# Exercise aim
When the line containing "bm.faces.new(rings[0])" is found in the data below, copy it and each line after it through the line containing "low = [(y_in, d0)] + arc", exactly and with no others.

# Given records
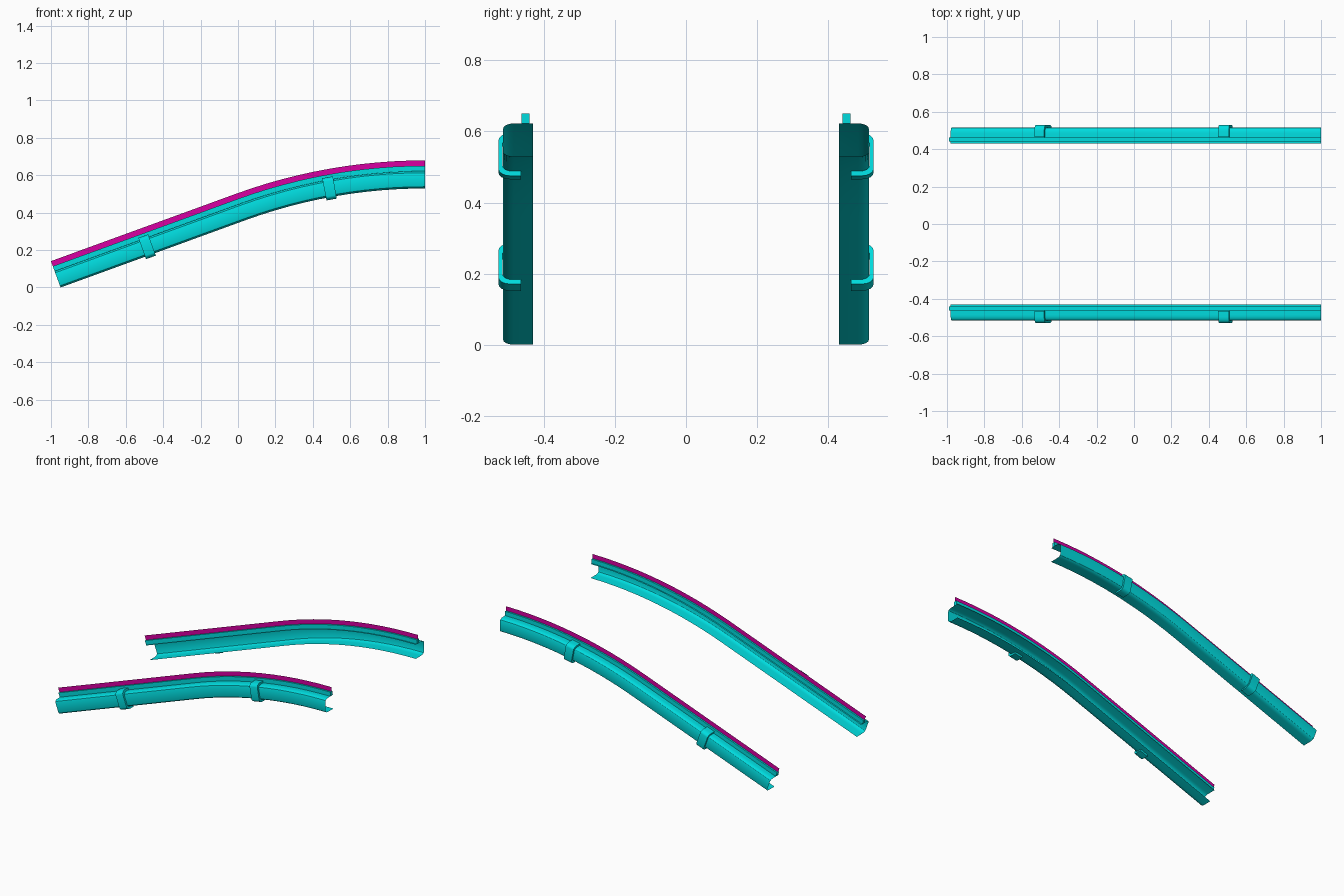
import bpy, bmesh, math

if "Cube" in bpy.data.objects:
    bpy.data.objects.remove(bpy.data.objects["Cube"])

A = math.radians(20)        # slope of the straight run
R = 2.8                     # radius of the bottom edge on the crest
X0 = -1 + 0.15 * math.sin(A)
XT = 1 - R * math.sin(A)    # where straight meets arc
ZT = (XT - X0) * math.tan(A)


def frame(x):
    """Point on the bottom edge of the rail and the slope angle there."""
    if x <= XT:
        return x, (x - X0) * math.tan(A), A
    a = math.asin(min(1, (1 - x) / R))
    return x, ZT + R * (math.cos(a) - math.cos(A)), a


def material(name, col):
    m = bpy.data.materials.new(name)
    m.diffuse_color = (*col, 1)
    m.use_nodes = True
    m.node_tree.nodes["Principled BSDF"].inputs["Base Color"].default_value = m.diffuse_color
    return m


teal = material("teal", (0.0, 0.72, 0.74))
magenta = material("magenta", (0.68, 0.0, 0.36))


def sweep(name, profile, frames, mat, closed):
    """Sweep a (y, height) profile through the frames and mirror it across y."""
    bm = bmesh.new()
    rings = [[bm.verts.new((x - d * math.sin(a), y, z + d * math.cos(a)))
              for y, d in profile] for x, z, a in frames]
    n = len(profile)
    for r, s in zip(rings, rings[1:]):
        for i in range(n if closed else n - 1):
            j = (i + 1) % n
            bm.faces.new((r[i], s[i], s[j], r[j]))
    if closed:
        bm.faces.new(rings[0])
        bm.faces.new(rings[-1][::-1])
    bmesh.ops.recalc_face_normals(bm, faces=bm.faces)
    me = bpy.data.meshes.new(name)
    bm.to_mesh(me)
    bm.free()
    me.materials.append(mat)
    ob = bpy.data.objects.new(name, me)
    bpy.context.collection.objects.link(ob)
    bpy.ops.object.select_all(action='DESELECT')
    bpy.context.view_layer.objects.active = ob
    ob.select_set(True)
    bpy.ops.object.shade_smooth_by_angle(angle=math.radians(30))
    ob.modifiers.new("mirror", 'MIRROR').use_axis = (False, True, False)
    return ob


def c_section(y_in, y_out, d0, d1, ry, rd, seg=4):
    """C-shaped profile with rounded outer corners, open towards the middle."""
    arc = [(y_out - ry + ry * math.sin(t), d0 + rd - rd * math.cos(t))
           for t in (math.pi / 2 * i / seg for i in range(seg + 1))]
    low = [(y_in, d0)] + arc
    return low + [(y, d0 + d1 - d) for y, d in reversed(low)]


# stations along the rail: one straight run, then the arc
SEG = 12
path = [frame(X0)] + [frame(1 - R * math.sin(A * (1 - i / SEG))) for i in range(SEG + 1)]

# thin side channels
sweep("side_channel", c_section(0.43, 0.515, 0, 0.093, 0.03, 0.015), path, teal, False)

# guide strip on the top flange, with the thin wear sheet standing on it
sweep("guide_strip", [(0.441, 0.093), (0.463, 0.093), (0.463, 0.121), (0.441, 0.121)],
      path, teal, True)
sweep("wear_sheet", [(0.452, 0.121), (0.452, 0.15)], path, magenta, False)

# clamps wrapped round the outside of the channels
outer = c_section(0.464, 0.528, -0.014, 0.107, 0.032, 0.02)
inner = c_section(0.464, 0.516, -0.001, 0.094, 0.03, 0.015)
for name, x in (("lower_clamp", -0.47), ("upper_clamp", 0.498)):
    h = 0.028 * math.cos(frame(x)[2])
    sweep(name, outer + inner[::-1], [frame(x - h), frame(x + h)], teal, True)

# Response to this task
        bm.faces.new(rings[0])
        bm.faces.new(rings[-1][::-1])
    bmesh.ops.recalc_face_normals(bm, faces=bm.faces)
    me = bpy.data.meshes.new(name)
    bm.to_mesh(me)
    bm.free()
    me.materials.append(mat)
    ob = bpy.data.objects.new(name, me)
    bpy.context.collection.objects.link(ob)
    bpy.ops.object.select_all(action='DESELECT')
    bpy.context.view_layer.objects.active = ob
    ob.select_set(True)
    bpy.ops.object.shade_smooth_by_angle(angle=math.radians(30))
    ob.modifiers.new("mirror", 'MIRROR').use_axis = (False, True, False)
    return ob


def c_section(y_in, y_out, d0, d1, ry, rd, seg=4):
    """C-shaped profile with rounded outer corners, open towards the middle."""
    arc = [(y_out - ry + ry * math.sin(t), d0 + rd - rd * math.cos(t))
           for t in (math.pi / 2 * i / seg for i in range(seg + 1))]
    low = [(y_in, d0)] + arc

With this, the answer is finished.